“Secondly, the demands of administration and the skills the faithful expect of me are impossible for Jesus to meet, even on a good day.

(1) To preach in a dynamic, captivating, and original way, BUT KEEP IT BRIEF
(2) To be a perfect example of patience and emotional equilibrium
(3) to know how to counsel in any situation
(4) To resolve problems whereby I am perceived as both “tough and demanding” as well as “compassionate, understanding, forgiving, and conciliatory”
(5) To bring groups together whose inner dynamics and purposes are frequently at odds with one another
(6) To be a friend, teacher, mentor, expert in dealing with children. a reconciler, expert with adolescents, marriage counselor, leadership promoter, advocate in interpersonal conflicts, long-range planner, challenger and consoler, tough and gentle, strong enough to fire people from their jobs yet patient enough to allow them to grow and develop, biblical scholar, able to praise and able to criticize, generally available round the clock, considered lazy when asking for one day off a week,
(7) A BUSINESS MAN WHO CONDUCTS CHURCHES AND SCHOOLS LIKE BUSINESSES WHILE ALL THE WHILE USING MONEY, MATERIAL GOODS, AND CHURCH ASSETS ACCORDING TO GOSPEL VALUES

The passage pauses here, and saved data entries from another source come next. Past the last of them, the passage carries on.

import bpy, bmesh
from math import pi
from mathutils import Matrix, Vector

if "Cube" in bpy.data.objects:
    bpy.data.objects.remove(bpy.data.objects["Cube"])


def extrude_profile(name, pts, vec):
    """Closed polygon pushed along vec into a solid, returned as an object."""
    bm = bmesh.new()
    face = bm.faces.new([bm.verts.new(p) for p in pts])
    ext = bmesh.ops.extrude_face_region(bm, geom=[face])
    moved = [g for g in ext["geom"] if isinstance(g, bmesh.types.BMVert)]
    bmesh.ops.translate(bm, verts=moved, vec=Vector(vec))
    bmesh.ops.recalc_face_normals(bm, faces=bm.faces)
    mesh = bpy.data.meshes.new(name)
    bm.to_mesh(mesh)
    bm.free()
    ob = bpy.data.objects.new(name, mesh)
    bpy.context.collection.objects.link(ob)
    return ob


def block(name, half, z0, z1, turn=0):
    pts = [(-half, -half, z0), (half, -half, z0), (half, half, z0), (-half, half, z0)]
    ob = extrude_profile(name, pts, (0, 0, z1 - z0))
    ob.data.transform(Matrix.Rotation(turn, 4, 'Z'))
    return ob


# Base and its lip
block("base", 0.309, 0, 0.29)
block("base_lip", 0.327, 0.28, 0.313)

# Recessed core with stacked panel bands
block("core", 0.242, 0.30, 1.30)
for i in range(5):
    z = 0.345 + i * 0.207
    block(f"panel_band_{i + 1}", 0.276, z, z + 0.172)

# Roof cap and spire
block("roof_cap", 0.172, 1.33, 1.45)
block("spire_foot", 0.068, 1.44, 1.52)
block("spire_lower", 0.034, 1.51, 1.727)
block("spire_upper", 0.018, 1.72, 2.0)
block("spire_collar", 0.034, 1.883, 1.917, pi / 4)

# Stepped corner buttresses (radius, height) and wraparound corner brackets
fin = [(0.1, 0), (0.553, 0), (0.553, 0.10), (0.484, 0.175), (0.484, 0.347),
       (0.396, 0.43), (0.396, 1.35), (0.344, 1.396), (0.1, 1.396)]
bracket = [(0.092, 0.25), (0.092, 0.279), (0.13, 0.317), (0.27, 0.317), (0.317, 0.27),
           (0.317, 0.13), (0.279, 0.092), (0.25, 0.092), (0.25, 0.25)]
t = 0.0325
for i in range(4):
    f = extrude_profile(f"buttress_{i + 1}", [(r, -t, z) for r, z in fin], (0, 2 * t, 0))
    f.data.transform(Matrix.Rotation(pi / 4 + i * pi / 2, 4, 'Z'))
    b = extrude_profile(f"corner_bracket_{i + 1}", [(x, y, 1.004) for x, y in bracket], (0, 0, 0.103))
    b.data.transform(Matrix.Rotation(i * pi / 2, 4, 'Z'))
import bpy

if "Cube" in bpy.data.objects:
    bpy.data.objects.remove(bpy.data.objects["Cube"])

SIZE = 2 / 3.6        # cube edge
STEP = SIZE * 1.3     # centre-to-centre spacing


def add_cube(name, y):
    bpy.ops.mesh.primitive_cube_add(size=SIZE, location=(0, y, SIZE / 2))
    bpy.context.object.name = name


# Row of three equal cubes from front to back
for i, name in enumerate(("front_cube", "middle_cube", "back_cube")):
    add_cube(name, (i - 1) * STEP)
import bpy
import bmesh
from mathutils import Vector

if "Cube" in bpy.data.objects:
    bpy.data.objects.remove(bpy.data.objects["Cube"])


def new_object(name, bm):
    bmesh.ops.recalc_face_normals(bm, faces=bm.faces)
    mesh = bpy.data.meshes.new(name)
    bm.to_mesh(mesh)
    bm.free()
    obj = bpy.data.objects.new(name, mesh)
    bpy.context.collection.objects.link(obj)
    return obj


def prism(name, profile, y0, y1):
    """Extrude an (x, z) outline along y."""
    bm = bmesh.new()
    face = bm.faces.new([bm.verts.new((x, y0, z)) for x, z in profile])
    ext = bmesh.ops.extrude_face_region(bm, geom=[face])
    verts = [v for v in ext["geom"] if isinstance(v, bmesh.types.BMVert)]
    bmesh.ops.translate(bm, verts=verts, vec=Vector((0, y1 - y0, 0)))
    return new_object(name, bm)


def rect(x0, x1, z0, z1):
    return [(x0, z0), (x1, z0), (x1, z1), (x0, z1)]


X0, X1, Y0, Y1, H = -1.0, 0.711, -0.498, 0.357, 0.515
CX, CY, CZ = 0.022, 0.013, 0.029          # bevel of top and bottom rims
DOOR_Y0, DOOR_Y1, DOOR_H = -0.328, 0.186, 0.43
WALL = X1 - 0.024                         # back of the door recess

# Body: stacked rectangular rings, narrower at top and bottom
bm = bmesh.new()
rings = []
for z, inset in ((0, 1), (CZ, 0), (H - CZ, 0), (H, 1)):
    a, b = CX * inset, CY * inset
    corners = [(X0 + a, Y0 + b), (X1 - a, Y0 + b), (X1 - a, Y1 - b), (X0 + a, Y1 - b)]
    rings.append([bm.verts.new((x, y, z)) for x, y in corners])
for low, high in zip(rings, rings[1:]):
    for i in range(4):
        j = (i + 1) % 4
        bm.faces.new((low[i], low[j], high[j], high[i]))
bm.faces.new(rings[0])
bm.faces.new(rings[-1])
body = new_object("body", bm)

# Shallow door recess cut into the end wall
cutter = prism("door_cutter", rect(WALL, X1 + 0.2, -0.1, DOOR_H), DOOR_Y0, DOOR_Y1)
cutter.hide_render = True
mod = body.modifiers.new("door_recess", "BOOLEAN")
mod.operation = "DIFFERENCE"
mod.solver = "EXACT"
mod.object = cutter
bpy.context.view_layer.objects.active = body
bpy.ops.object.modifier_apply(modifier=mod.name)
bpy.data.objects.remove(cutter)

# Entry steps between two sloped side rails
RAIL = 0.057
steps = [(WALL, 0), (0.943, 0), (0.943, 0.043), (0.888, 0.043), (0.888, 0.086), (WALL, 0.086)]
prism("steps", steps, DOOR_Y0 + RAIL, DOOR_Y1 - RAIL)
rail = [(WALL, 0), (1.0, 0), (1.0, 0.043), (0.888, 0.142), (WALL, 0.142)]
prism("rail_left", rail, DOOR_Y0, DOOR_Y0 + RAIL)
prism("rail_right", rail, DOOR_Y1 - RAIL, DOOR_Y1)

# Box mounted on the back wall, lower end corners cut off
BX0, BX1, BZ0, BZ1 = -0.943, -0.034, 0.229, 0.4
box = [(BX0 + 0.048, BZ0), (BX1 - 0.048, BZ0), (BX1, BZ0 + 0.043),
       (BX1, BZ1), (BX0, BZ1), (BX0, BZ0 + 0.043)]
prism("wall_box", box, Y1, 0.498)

“AGAIN, I DOUBT WHETHER JESUS ON A GOOD DAY CAN FULFILL ALL OF THIS

“Reflections by Fr. Eddie Gros, S.J.”